As with many new releases, you often find that prices of predecessors drop. Sometimes, they drop quite a lot and sometimes they don’t. That’s why waiting for a new product to be released just to buy the older version can sometimes be a waiting game.
At this moment and time, we can only speculate that the new iPad Pro will include Apple’s M2 chip and that it will run on iPadOS 16.
So is the 2020 iPad Pro worth buying in 2022?
To begin with, I think that in this day and age, it will be very difficult to find a brand new 2020 iPad Pro, therefore if you are thinking of going down this route, you will be looking at the second-hand market, which isn’t necessarily a bad thing!
Doing a quick search on Amazon in the UK, I found that at the time of writing this article, a brand new iPad Pro 11″ (2021, 128GB) costs £699 whereas a refurbished one costs £650, that’s a saving of only £49!
Which isn’t great! I mean one can argue that you may be able to find better prices elsewhere but, I still think it’s a poor saving!
If we compare it to the pricing of the 2020 version which costs £508.49 refurbished on Amazon, we’re nearly saving £200! Which to me sounds like an excellent bargain, particularly during the cost of living crisis!
To summarise my post, I definitely still think it’s worth buying the 2020 version, even if it’s second-hand. I mean, I think it’s fair to say that for many people an iPad will be used as a secondary device. At the same time, I don’t think that the improvements made in the 2021 model are going to be noticeable during standard use.
Now, I haven’t had a chance to use the 2021 model personally, but I have had a go on it and during the short time I had with it, I didn’t notice any difference in the performance, but then again, I didn’t get a chance to do any tasks requiring higher performance.
On the other hand, with Apple’s new M1 chips being used in newer models, I have found myself wondering whether the 2020 iPad Pro is still relevant and the way I’m looking at it is that in terms of overall performance it’s still pretty much relevant.
What do you think?
If I was to go out today to buy an iPad Pro out of my own pocket, I would definitely consider the 2020 iPad Pro, but one thing I would at least try doing is inspecting the condition of it first, particularly the battery.

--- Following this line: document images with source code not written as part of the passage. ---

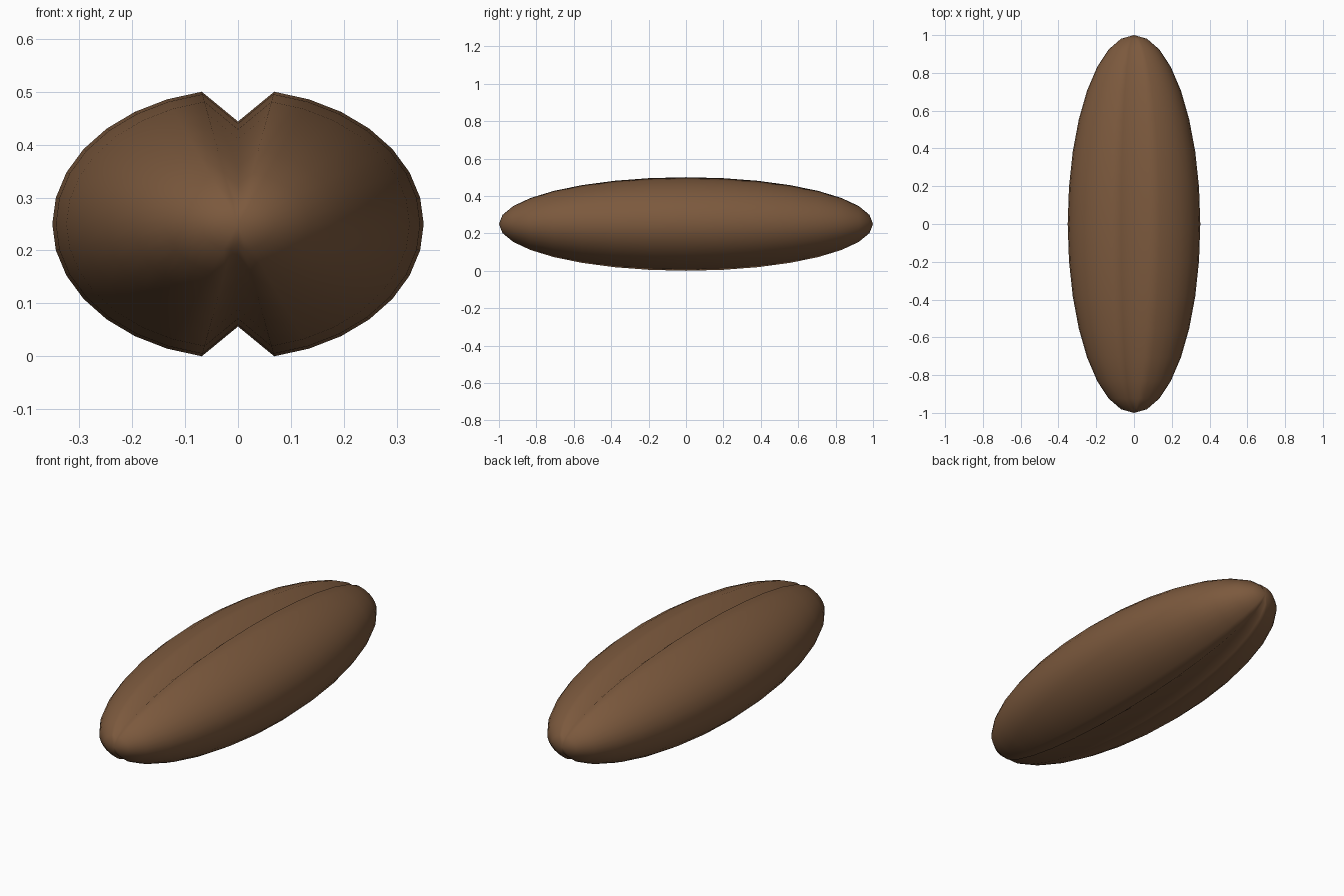
import bpy, bmesh, math
from mathutils import Matrix

if "Cube" in bpy.data.objects:
    bpy.data.objects.remove(bpy.data.objects["Cube"])

# bean: ellipsoid with its poles at the front and back tips
HALF_WIDTH, HALF_LENGTH = 0.351, 1.0
HALF_HEIGHT = 0.25 / math.cos(math.radians(11.25))
GROOVE = 0.76

bm = bmesh.new()
bmesh.ops.create_uvsphere(bm, u_segments=32, v_segments=16, radius=1.0,
                          matrix=Matrix.Rotation(math.pi / 2, 4, 'X'))
for v in bm.verts:
    # crease along the centre line, above and below
    pinch = GROOVE if abs(v.co.x) < 1e-3 else 1.0
    v.co.x *= HALF_WIDTH
    v.co.y *= HALF_LENGTH
    v.co.z = 0.25 + v.co.z * HALF_HEIGHT * pinch
for f in bm.faces:
    f.smooth = True
bmesh.ops.recalc_face_normals(bm, faces=bm.faces)

mesh = bpy.data.meshes.new("bean")
bm.to_mesh(mesh)
bm.free()

# roasted brown colour
brown = bpy.data.materials.new("roasted brown")
brown.diffuse_color = (0.2, 0.1, 0.047, 1)
brown.use_nodes = True
brown.node_tree.nodes["Principled BSDF"].inputs["Base Color"].default_value = brown.diffuse_color
mesh.materials.append(brown)

bean = bpy.data.objects.new("bean", mesh)
bpy.context.collection.objects.link(bean)
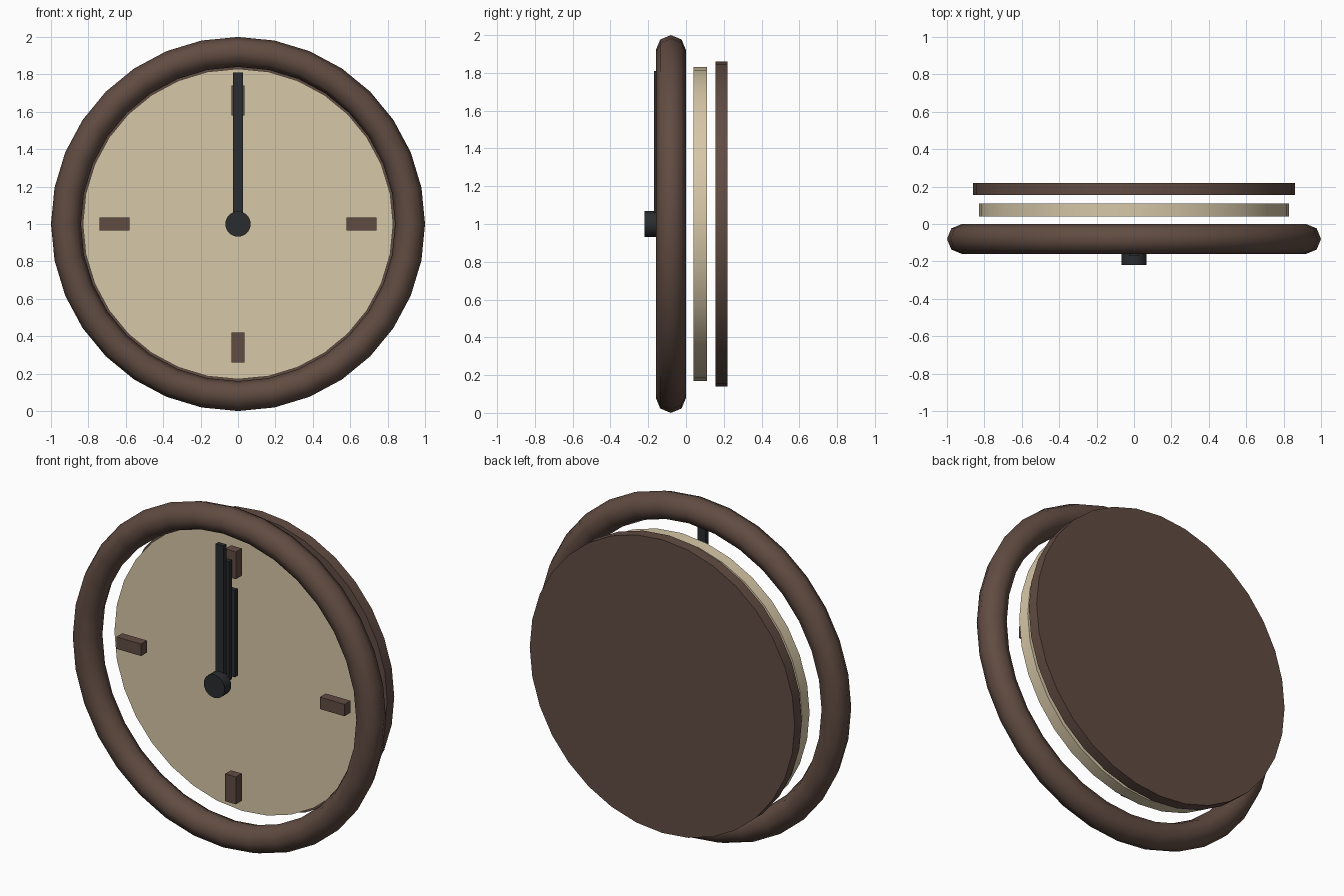
import bpy
from math import pi, radians, sin, cos
from mathutils import Matrix

cube = bpy.data.objects.get("Cube")
if cube:
    bpy.data.objects.remove(cube, do_unlink=True)


def material(name, rgb):
    # sRGB 0-255 to linear
    col = [((c / 255 + 0.055) / 1.055) ** 2.4 for c in rgb] + [1]
    m = bpy.data.materials.new(name)
    m.use_nodes = True
    m.diffuse_color = col
    bsdf = m.node_tree.nodes["Principled BSDF"]
    bsdf.inputs["Base Color"].default_value = col
    bsdf.inputs["Roughness"].default_value = 0.8
    return m


wood = material("dark_brown_wood", (97, 76, 66))
cream = material("cream_face", (214, 199, 167))
black = material("black_metal", (42, 44, 46))

CENTRE_Z = 1.0


def finish(name, mat, smooth=True):
    ob = bpy.context.object
    ob.name = ob.data.name = name
    ob.data.materials.append(mat)
    bpy.ops.object.transform_apply(location=False, rotation=True, scale=True)
    if smooth:
        bpy.ops.object.shade_smooth_by_angle(angle=radians(50))
    return ob


def disc(name, radius, y0, y1, sides, mat):
    bpy.ops.mesh.primitive_cylinder_add(
        vertices=sides, radius=radius, depth=y1 - y0,
        location=(0, (y0 + y1) / 2, CENTRE_Z), rotation=(pi / 2, 0, 0))
    return finish(name, mat)


def bar(name, x, z, width, height, y0, y1, mat):
    bpy.ops.mesh.primitive_cube_add(size=1, location=(x, (y0 + y1) / 2, z))
    bpy.context.object.scale = (width, y1 - y0, height)
    return finish(name, mat, smooth=False)


# Round rim
bpy.ops.mesh.primitive_torus_add(
    major_segments=32, minor_segments=8, major_radius=0.92, minor_radius=0.08,
    location=(0, -0.08, CENTRE_Z), rotation=(pi / 2, 0, 0))
finish("rim", wood)

# Dial and back plate, spaced apart behind the rim
disc("dial", 0.83, 0.04, 0.11, 32, cream)
disc("back_plate", 0.86, 0.155, 0.22, 32, wood)

# Quarter-hour markers
for name, turn in (("right", 0), ("top", 1), ("left", 2), ("bottom", 3)):
    a = turn * pi / 2
    upright = turn % 2 == 1
    bar("marker_" + name, 0.66 * cos(a), CENTRE_Z + 0.66 * sin(a),
        0.07 if upright else 0.16, 0.16 if upright else 0.07,
        -0.07, -0.015, wood)

# Three stacked hands, all pointing up
for name, length, width, front in (("hour_hand", 0.51, 0.05, -0.065),
                                   ("minute_hand", 0.70, 0.05, -0.12),
                                   ("second_hand", 0.81, 0.052, -0.17)):
    bar(name, 0, CENTRE_Z + length / 2, width, length, front, front + 0.027, black)

# Centre cap
disc("centre_cap", 0.068, -0.22, -0.16, 20, black)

I’m a Tech Enthusiast, IT Specialist and Coffee Lover. This is my personal blog where I write about my experience with technology, tips, guides and more.